In the copy, include no images. Reproduce the entries exactly.

## Task inputs
-=-=-
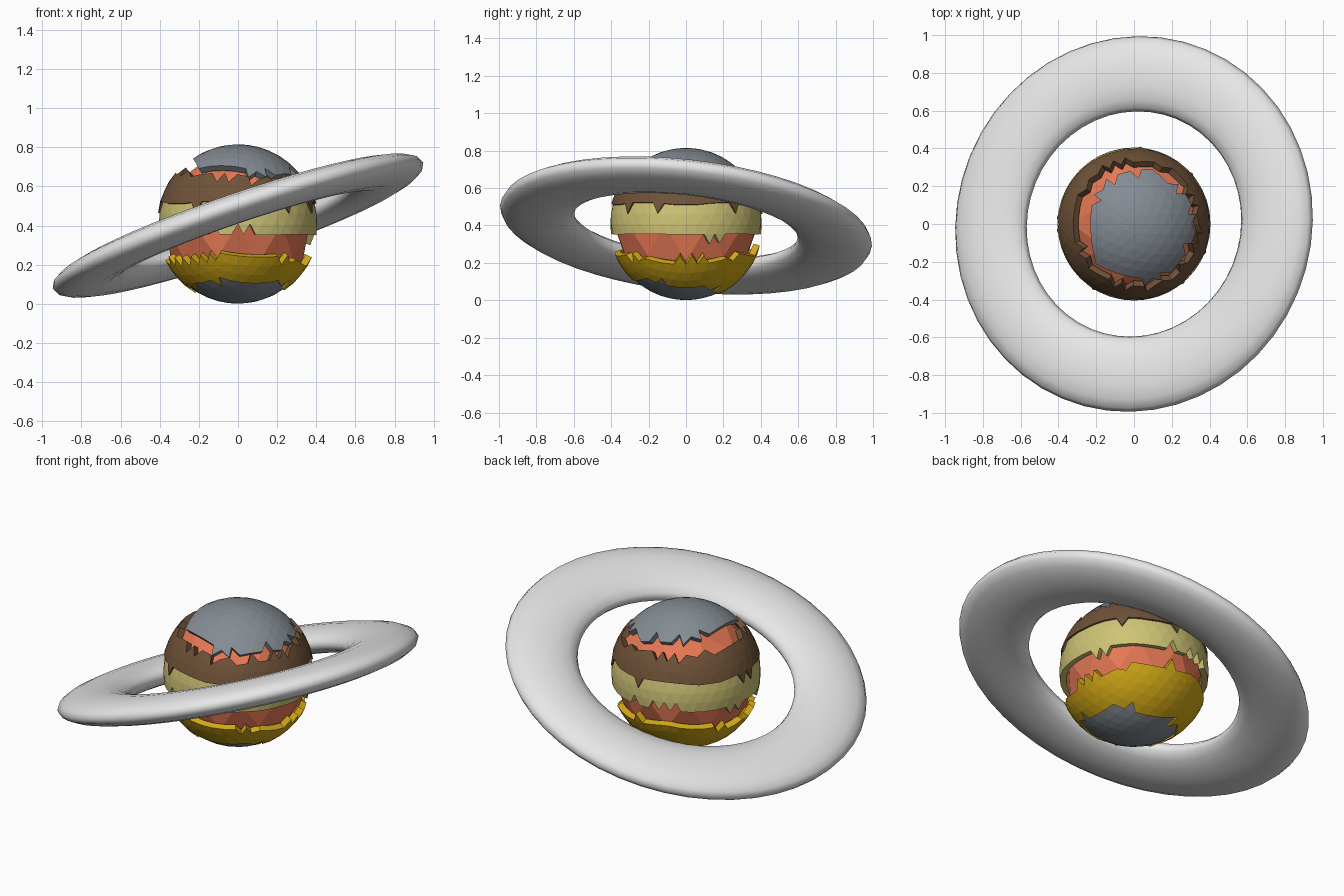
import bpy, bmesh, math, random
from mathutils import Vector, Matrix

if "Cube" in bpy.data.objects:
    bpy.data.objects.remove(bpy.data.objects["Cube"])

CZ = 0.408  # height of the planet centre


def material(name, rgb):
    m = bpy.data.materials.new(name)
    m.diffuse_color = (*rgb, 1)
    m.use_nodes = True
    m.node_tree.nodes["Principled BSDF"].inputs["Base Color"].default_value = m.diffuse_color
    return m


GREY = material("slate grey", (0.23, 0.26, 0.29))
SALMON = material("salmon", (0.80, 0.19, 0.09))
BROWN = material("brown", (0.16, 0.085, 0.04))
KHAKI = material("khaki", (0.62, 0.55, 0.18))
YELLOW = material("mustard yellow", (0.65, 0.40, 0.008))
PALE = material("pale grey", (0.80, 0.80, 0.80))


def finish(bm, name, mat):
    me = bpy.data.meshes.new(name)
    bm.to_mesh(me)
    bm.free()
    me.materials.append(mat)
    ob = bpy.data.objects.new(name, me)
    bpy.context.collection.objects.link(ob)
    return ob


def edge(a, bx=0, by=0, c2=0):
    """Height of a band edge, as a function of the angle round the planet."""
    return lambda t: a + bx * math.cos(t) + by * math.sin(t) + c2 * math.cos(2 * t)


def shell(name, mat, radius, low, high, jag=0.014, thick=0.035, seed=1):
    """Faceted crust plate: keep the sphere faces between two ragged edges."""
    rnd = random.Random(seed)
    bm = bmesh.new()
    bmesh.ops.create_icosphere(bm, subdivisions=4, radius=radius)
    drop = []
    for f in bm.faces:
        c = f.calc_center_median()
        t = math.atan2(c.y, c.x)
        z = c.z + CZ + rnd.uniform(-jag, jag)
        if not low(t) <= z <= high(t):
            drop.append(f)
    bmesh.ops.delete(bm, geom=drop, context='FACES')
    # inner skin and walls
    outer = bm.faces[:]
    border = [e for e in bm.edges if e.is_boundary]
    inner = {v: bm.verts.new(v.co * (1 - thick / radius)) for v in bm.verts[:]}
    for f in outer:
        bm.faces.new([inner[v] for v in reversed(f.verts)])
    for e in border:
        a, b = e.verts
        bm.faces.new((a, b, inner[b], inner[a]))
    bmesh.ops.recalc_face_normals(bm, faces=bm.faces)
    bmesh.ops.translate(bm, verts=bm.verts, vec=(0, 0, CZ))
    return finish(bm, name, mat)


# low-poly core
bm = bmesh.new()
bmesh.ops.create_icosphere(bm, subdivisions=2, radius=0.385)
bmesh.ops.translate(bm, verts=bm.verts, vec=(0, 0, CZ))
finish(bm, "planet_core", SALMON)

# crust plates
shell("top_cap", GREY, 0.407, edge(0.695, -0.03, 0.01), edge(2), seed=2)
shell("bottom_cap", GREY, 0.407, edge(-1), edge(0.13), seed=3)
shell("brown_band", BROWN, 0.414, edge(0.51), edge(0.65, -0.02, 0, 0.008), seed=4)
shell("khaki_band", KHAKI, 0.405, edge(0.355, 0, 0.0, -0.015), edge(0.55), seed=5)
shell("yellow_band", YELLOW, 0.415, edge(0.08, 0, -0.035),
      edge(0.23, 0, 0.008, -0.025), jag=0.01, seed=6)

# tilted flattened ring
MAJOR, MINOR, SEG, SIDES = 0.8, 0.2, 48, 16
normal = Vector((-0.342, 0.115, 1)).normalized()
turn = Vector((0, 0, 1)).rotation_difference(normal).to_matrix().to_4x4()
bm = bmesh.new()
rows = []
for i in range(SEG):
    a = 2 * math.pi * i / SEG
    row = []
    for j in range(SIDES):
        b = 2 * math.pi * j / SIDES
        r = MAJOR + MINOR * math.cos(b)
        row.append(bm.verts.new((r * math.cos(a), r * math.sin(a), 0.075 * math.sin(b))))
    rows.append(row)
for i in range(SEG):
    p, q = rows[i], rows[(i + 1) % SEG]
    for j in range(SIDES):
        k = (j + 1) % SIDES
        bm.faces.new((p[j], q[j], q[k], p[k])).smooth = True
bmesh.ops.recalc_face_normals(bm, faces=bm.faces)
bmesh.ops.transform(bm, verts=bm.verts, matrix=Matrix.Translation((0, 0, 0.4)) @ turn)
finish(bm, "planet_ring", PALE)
-=-=-
## Answer to this problem
import bpy, bmesh, math, random
from mathutils import Vector, Matrix

if "Cube" in bpy.data.objects:
    bpy.data.objects.remove(bpy.data.objects["Cube"])

CZ = 0.408  # height of the planet centre


def material(name, rgb):
    m = bpy.data.materials.new(name)
    m.diffuse_color = (*rgb, 1)
    m.use_nodes = True
    m.node_tree.nodes["Principled BSDF"].inputs["Base Color"].default_value = m.diffuse_color
    return m


GREY = material("slate grey", (0.23, 0.26, 0.29))
SALMON = material("salmon", (0.80, 0.19, 0.09))
BROWN = material("brown", (0.16, 0.085, 0.04))
KHAKI = material("khaki", (0.62, 0.55, 0.18))
YELLOW = material("mustard yellow", (0.65, 0.40, 0.008))
PALE = material("pale grey", (0.80, 0.80, 0.80))


def finish(bm, name, mat):
    me = bpy.data.meshes.new(name)
    bm.to_mesh(me)
    bm.free()
    me.materials.append(mat)
    ob = bpy.data.objects.new(name, me)
    bpy.context.collection.objects.link(ob)
    return ob


def edge(a, bx=0, by=0, c2=0):
    """Height of a band edge, as a function of the angle round the planet."""
    return lambda t: a + bx * math.cos(t) + by * math.sin(t) + c2 * math.cos(2 * t)


def shell(name, mat, radius, low, high, jag=0.014, thick=0.035, seed=1):
    """Faceted crust plate: keep the sphere faces between two ragged edges."""
    rnd = random.Random(seed)
    bm = bmesh.new()
    bmesh.ops.create_icosphere(bm, subdivisions=4, radius=radius)
    drop = []
    for f in bm.faces:
        c = f.calc_center_median()
        t = math.atan2(c.y, c.x)
        z = c.z + CZ + rnd.uniform(-jag, jag)
        if not low(t) <= z <= high(t):
            drop.append(f)
    bmesh.ops.delete(bm, geom=drop, context='FACES')
    # inner skin and walls
    outer = bm.faces[:]
    border = [e for e in bm.edges if e.is_boundary]
    inner = {v: bm.verts.new(v.co * (1 - thick / radius)) for v in bm.verts[:]}
    for f in outer:
        bm.faces.new([inner[v] for v in reversed(f.verts)])
    for e in border:
        a, b = e.verts
        bm.faces.new((a, b, inner[b], inner[a]))
    bmesh.ops.recalc_face_normals(bm, faces=bm.faces)
    bmesh.ops.translate(bm, verts=bm.verts, vec=(0, 0, CZ))
    return finish(bm, name, mat)


# low-poly core
bm = bmesh.new()
bmesh.ops.create_icosphere(bm, subdivisions=2, radius=0.385)
bmesh.ops.translate(bm, verts=bm.verts, vec=(0, 0, CZ))
finish(bm, "planet_core", SALMON)

# crust plates
shell("top_cap", GREY, 0.407, edge(0.695, -0.03, 0.01), edge(2), seed=2)
shell("bottom_cap", GREY, 0.407, edge(-1), edge(0.13), seed=3)
shell("brown_band", BROWN, 0.414, edge(0.51), edge(0.65, -0.02, 0, 0.008), seed=4)
shell("khaki_band", KHAKI, 0.405, edge(0.355, 0, 0.0, -0.015), edge(0.55), seed=5)
shell("yellow_band", YELLOW, 0.415, edge(0.08, 0, -0.035),
      edge(0.23, 0, 0.008, -0.025), jag=0.01, seed=6)

# tilted flattened ring
MAJOR, MINOR, SEG, SIDES = 0.8, 0.2, 48, 16
normal = Vector((-0.342, 0.115, 1)).normalized()
turn = Vector((0, 0, 1)).rotation_difference(normal).to_matrix().to_4x4()
bm = bmesh.new()
rows = []
for i in range(SEG):
    a = 2 * math.pi * i / SEG
    row = []
    for j in range(SIDES):
        b = 2 * math.pi * j / SIDES
        r = MAJOR + MINOR * math.cos(b)
        row.append(bm.verts.new((r * math.cos(a), r * math.sin(a), 0.075 * math.sin(b))))
    rows.append(row)
for i in range(SEG):
    p, q = rows[i], rows[(i + 1) % SEG]
    for j in range(SIDES):
        k = (j + 1) % SIDES
        bm.faces.new((p[j], q[j], q[k], p[k])).smooth = True
bmesh.ops.recalc_face_normals(bm, faces=bm.faces)
bmesh.ops.transform(bm, verts=bm.verts, matrix=Matrix.Translation((0, 0, 0.4)) @ turn)
finish(bm, "planet_ring", PALE)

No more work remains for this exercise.